Vignettes on Aging – The Gift

In spite of what we may feel physically and mentally, many elders are proclaiming:

Old age is a gift.

Old age allows us to become the best version of ourselves that we can be. A majority of older adults say, “I am now, for the first time in my life, the person I have always wanted to be,” which is a sentiment I have felt as well.

We’re not talking about decreasing hearing or eyesight or wrinkles and thinning hair. We’re not proclaiming that our sagging butts represent the best of ourselves, not by a long shot. For me, my sagging butt is not even in the equation, not a part of what is the best of me. It just is.

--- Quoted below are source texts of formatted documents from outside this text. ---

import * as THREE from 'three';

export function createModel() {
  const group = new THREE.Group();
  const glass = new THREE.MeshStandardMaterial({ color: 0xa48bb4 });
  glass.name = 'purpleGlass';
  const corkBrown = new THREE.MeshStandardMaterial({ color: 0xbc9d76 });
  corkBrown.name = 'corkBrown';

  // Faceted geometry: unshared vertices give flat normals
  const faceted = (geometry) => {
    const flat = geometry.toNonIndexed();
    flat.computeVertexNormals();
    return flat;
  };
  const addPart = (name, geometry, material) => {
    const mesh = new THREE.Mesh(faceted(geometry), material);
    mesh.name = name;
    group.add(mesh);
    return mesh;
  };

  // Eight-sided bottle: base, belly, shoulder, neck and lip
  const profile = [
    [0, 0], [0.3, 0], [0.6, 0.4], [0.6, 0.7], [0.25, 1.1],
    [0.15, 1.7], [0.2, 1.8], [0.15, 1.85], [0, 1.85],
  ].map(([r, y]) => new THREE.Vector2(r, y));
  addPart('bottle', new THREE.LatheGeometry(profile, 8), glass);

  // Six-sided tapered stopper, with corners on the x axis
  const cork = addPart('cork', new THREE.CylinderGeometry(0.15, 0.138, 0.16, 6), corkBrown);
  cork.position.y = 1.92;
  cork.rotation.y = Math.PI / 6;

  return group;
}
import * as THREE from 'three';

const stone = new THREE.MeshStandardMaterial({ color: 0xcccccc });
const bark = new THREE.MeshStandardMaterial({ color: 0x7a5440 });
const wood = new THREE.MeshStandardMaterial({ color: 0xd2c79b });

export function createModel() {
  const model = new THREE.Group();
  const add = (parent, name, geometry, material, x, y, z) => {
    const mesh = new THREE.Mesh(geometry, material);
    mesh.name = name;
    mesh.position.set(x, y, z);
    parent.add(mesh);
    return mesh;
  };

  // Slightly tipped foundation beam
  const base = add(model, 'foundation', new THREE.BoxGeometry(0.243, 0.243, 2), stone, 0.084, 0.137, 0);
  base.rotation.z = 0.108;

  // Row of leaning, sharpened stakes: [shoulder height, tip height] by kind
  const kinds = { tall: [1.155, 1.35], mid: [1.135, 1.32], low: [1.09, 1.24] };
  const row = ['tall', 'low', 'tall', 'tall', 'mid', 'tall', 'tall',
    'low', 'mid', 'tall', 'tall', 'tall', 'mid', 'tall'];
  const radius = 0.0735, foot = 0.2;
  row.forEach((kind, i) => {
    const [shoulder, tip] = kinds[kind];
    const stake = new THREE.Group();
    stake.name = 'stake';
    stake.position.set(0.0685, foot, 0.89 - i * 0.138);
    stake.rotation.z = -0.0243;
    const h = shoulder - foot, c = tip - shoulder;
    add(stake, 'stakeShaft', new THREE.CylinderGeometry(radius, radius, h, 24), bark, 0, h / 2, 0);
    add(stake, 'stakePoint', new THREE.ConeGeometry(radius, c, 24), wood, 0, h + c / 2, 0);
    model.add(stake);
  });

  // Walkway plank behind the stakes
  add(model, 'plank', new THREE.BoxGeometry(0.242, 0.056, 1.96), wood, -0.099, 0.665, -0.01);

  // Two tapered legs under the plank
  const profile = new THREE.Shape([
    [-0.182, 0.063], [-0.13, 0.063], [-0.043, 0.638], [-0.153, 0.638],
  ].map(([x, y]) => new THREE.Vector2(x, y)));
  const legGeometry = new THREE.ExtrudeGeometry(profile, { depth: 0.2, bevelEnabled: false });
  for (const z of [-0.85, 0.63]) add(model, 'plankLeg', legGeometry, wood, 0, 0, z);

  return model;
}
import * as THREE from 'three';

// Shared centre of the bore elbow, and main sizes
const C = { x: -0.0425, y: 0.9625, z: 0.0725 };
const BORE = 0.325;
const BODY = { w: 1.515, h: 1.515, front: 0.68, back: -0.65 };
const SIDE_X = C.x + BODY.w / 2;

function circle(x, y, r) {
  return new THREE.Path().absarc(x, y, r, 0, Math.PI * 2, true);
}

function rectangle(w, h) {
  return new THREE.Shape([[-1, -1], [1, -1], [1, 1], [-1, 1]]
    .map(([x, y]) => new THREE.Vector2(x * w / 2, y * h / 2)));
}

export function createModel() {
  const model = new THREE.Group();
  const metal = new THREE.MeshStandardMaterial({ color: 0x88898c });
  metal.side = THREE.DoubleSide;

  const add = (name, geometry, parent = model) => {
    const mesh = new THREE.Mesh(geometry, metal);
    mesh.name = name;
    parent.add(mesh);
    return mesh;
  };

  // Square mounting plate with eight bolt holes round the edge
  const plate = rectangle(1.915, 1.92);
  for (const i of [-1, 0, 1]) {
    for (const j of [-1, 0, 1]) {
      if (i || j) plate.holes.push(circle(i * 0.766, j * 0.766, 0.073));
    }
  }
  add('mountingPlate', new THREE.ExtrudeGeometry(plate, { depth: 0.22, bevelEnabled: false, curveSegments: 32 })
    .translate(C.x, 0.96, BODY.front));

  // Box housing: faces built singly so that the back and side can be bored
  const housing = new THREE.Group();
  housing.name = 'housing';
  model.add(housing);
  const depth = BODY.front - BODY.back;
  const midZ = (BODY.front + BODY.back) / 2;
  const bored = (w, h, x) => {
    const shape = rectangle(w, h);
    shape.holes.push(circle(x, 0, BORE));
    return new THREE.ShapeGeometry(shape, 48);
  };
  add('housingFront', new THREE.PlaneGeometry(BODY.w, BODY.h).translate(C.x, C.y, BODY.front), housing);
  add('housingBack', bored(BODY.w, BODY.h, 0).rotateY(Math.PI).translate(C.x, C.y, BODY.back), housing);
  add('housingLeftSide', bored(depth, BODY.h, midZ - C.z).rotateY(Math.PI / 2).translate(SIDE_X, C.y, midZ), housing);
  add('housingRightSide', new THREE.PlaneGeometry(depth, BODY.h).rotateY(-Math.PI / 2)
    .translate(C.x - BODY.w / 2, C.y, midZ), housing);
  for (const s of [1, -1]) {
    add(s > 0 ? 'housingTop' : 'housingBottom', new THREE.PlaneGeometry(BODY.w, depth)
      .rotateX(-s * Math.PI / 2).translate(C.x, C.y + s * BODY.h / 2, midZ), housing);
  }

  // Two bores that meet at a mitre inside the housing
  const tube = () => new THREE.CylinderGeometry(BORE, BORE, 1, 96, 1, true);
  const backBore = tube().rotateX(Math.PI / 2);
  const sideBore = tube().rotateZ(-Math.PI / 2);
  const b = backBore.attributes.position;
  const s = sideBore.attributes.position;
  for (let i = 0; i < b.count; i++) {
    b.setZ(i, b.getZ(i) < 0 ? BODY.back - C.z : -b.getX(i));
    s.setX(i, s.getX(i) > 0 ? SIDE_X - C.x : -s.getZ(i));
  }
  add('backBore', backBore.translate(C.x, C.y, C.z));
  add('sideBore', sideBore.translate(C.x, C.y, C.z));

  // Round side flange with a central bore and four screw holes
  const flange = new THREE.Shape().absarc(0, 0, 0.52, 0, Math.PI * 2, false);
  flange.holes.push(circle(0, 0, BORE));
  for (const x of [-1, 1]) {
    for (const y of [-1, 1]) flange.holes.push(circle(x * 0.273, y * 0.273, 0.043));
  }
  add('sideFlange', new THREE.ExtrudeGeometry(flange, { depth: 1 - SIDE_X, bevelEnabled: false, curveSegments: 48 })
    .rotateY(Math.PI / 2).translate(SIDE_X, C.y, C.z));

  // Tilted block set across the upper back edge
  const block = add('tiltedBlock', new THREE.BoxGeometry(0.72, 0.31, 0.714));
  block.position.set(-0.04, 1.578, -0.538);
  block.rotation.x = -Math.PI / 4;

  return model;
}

Gone is the care about what others think of us. Gone are our efforts to win someone over – they either like us or not. Gone too is the need to lead or convince or prove or contradict or be heard. Old age can be our quiet space where the time is ripe for others to speak. We can listen. Notice, I’m not saying we need to agree with others. And, when it’s important, we can use our voices for the good of ourselves and for others but not for the trivial or unimportant.

I am now, probably for the first time in my life, the person I have always wanted to be. Oh, not my body! I sometime despair over my body – the wrinkles, the baggy eyes and thinning hair. And often I am taken aback by that old person that lives in my mirror, but I don’t agonize over those things for long.

I would never trade my amazing friends, my wonderful life, my loving family, or my relative health for less white hair or a flatter belly. As I’ve aged, I’ve become more kind to and less critical of myself. I’ve become my own friend. I don’t chide myself for eating that extra cookie … or more. I am entitled to overeat occasionally, to be messy, to be extravagant. I have seen too many dear friends leave this world too soon; before they understood the great freedom that comes with aging.

I will walk the beach in a swim suit that is stretched over a bulging body and will dive into the waves with abandon if I choose to, despite the pitying glances from the bikini set. They, too, will get old one day.

I know I am sometimes forgetful. But there again, some of life is just as well forgotten and I eventually remember the important things. Sure, over the years, my heart has been broken. How can your heart not break when you lose a loved one, or when a child suffers, or even when a beloved pet gets hit by a car? But broken hearts are what give us strength and understanding and compassion. A heart never broken is pristine and sterile and will never know the joy of being imperfect.

I am so blessed to have lived long enough to have my hair turn white and to have my youthful laughs be forever etched into deep grooves on my face.

So many have never laughed and so many have died before their hair could turn silver. I can say “no” and mean it. I can say “yes” and mean it. As you get older, it is easier to be positive. You care less about what other people think. I don’t question myself anymore. I’ve even earned the right to be wrong.

I like being old. It has set me free. I like the person I have become. I am not going to live forever, but while I am still here, I will not waste time lamenting what could have been, or worrying about what will be.

Yes, being old sets us free. It allows us to have a treat, be extravagant, want and consume dessert, a drink, or popcorn for dinner. It allows us to sleep in, to skip the party, or to take a cooking class even though we gave up our kitchens when we moved into the senior-living community. We can fall in love or take up a new craft or stay home by ourselves on Christmas Eve.

We are not going to be here forever. Now is the time to make the best use of our time … for ourselves. As I have said here for years, these might just be the best years of our life. Each of us has the power to make them so, regardless of what else in happening around us.